(Exercise directions)
Somewhere below is a line with "mesh = bpy.data.meshes.new(name)" and, later, a line with "a cutter for"; repeat those two lines and all the lines between them, exactly as they are.

(Items from a data source)
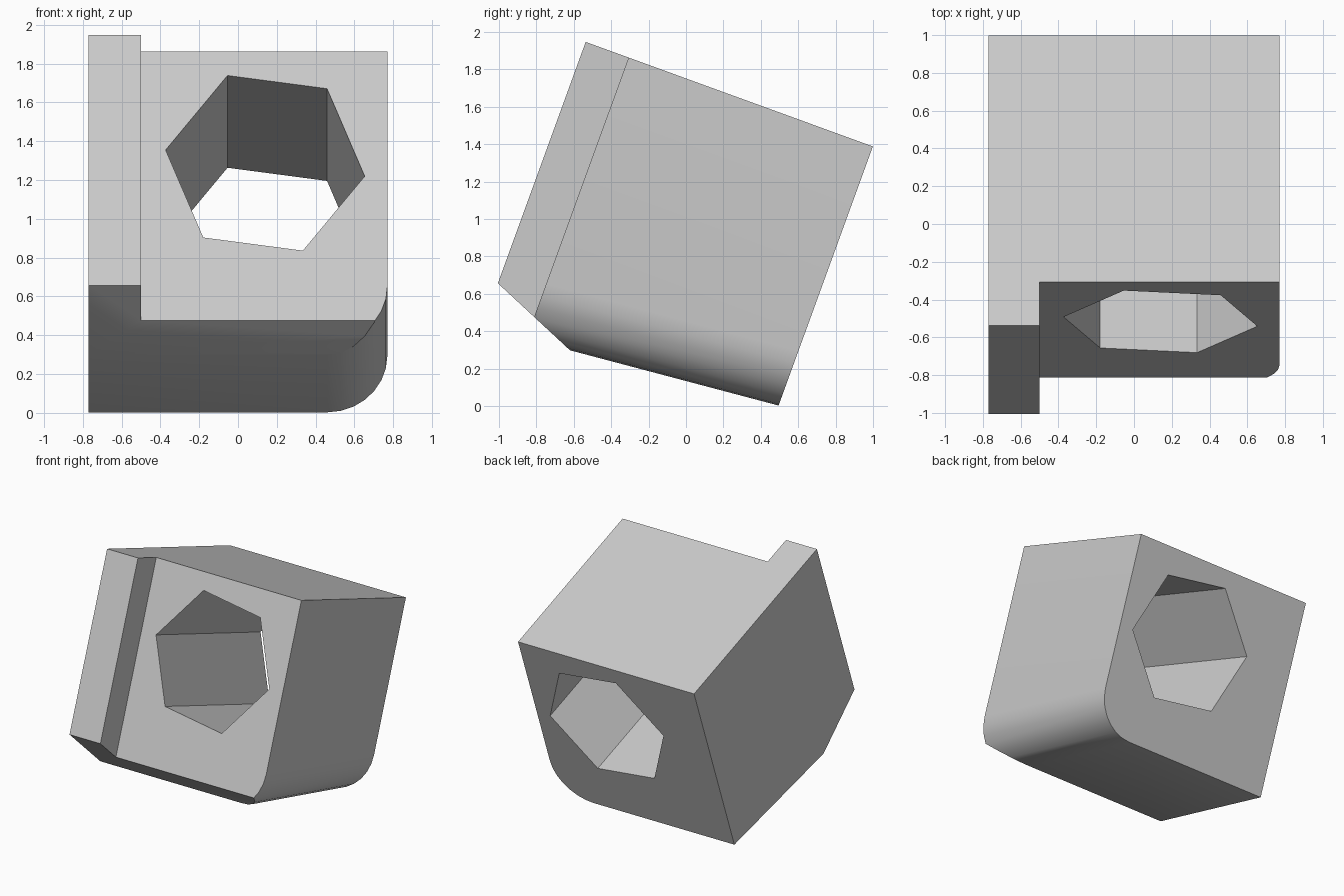
import bpy, bmesh
from math import cos, sin, radians
from mathutils import Vector

cube = bpy.data.objects.get("Cube")
if cube:
    bpy.data.objects.remove(cube, do_unlink=True)

HALF_WIDTH = 0.77
BACK_EDGE = Vector((0, 0.495, 0.003))
TILT = radians(-20)

grey = bpy.data.materials.new("light_grey")
grey.use_nodes = True
grey.diffuse_color = (0.6, 0.6, 0.6, 1)
grey.node_tree.nodes["Principled BSDF"].inputs["Base Color"].default_value = (0.6, 0.6, 0.6, 1)


def prism(points, offset):
    """Extrude a closed outline along an offset."""
    bm = bmesh.new()
    face = bm.faces.new([bm.verts.new(p) for p in points])
    new = bmesh.ops.extrude_face_region(bm, geom=[face])["geom"]
    bmesh.ops.translate(bm, vec=offset, verts=[v for v in new if isinstance(v, bmesh.types.BMVert)])
    bmesh.ops.recalc_face_normals(bm, faces=bm.faces)
    return bm


def add_object(name, bm):
    mesh = bpy.data.meshes.new(name)
    bm.to_mesh(mesh)
    bm.free()
    obj = bpy.data.objects.new(name, mesh)
    bpy.context.collection.objects.link(obj)
    mesh.materials.append(grey)
    return obj


def cut(target, cutter):
    """Subtract a cutter for good, then discard it."""
    mod = target.modifiers.new("cut", 'BOOLEAN')
    mod.operation = 'DIFFERENCE'
    mod.solver = 'EXACT'
    mod.object = cutter
    bpy.context.view_layer.objects.active = target
    bpy.ops.object.modifier_apply(modifier=mod.name)
    bpy.data.objects.remove(cutter, do_unlink=True)


# Block with a gently sloping underside
side = [(0, 0), (0, 1.474), (-1.634, 1.474), (-1.634, -0.148)]
bm = prism([(-HALF_WIDTH, y, z) for y, z in side], (2 * HALF_WIDTH, 0, 0))

# Rounded lower left edge
lower = [e for e in bm.edges if all(v.co.x > 0 and v.co.z < 0.1 for v in e.verts)]
bmesh.ops.bevel(bm, geom=lower, offset=0.31, segments=7, profile=0.5, affect='EDGES')

# Slanted lower front
low, high = Vector((0, -1.149, -0.104)), Vector((0, -1.634, 0.101))
normal = Vector((1, 0, 0)).cross(low - high)
cut_result = bmesh.ops.bisect_plane(bm, geom=bm.verts[:] + bm.edges[:] + bm.faces[:],
                                    plane_co=low, plane_no=normal, clear_inner=normal.z > 0,
                                    clear_outer=normal.z < 0)
rim = [e for e in cut_result["geom_cut"] if isinstance(e, bmesh.types.BMEdge)]
bmesh.ops.contextual_create(bm, geom=rim)
bmesh.ops.recalc_face_normals(bm, faces=bm.faces)
block = add_object("tilted_block", bm)

# Front recess that leaves a raised strip on the right
recess = [(-0.5, -2), (1, -2), (1, -1.39), (-0.5, -1.39)]
cut(block, add_object("recess_cutter", prism([(x, y, -1) for x, y in recess], (0, 0, 3))))

# Hexagonal hole through the depth
angles = [radians(60 * i - 8) for i in range(6)]
hexagon = [(0.14 + 0.518 * cos(a), -2, 0.861 + 0.518 * sin(a)) for a in angles]
cut(block, add_object("hole_cutter", prism(hexagon, (0, 3, 0))))

# Tilt forward and shade
block.location = BACK_EDGE
block.rotation_euler.x = TILT
bpy.ops.object.select_all(action='DESELECT')
block.select_set(True)
bpy.context.view_layer.objects.active = block
bpy.ops.object.shade_smooth_by_angle(angle=radians(30))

(The answer)
    mesh = bpy.data.meshes.new(name)
    bm.to_mesh(mesh)
    bm.free()
    obj = bpy.data.objects.new(name, mesh)
    bpy.context.collection.objects.link(obj)
    mesh.materials.append(grey)
    return obj


def cut(target, cutter):
    """Subtract a cutter for good, then discard it."""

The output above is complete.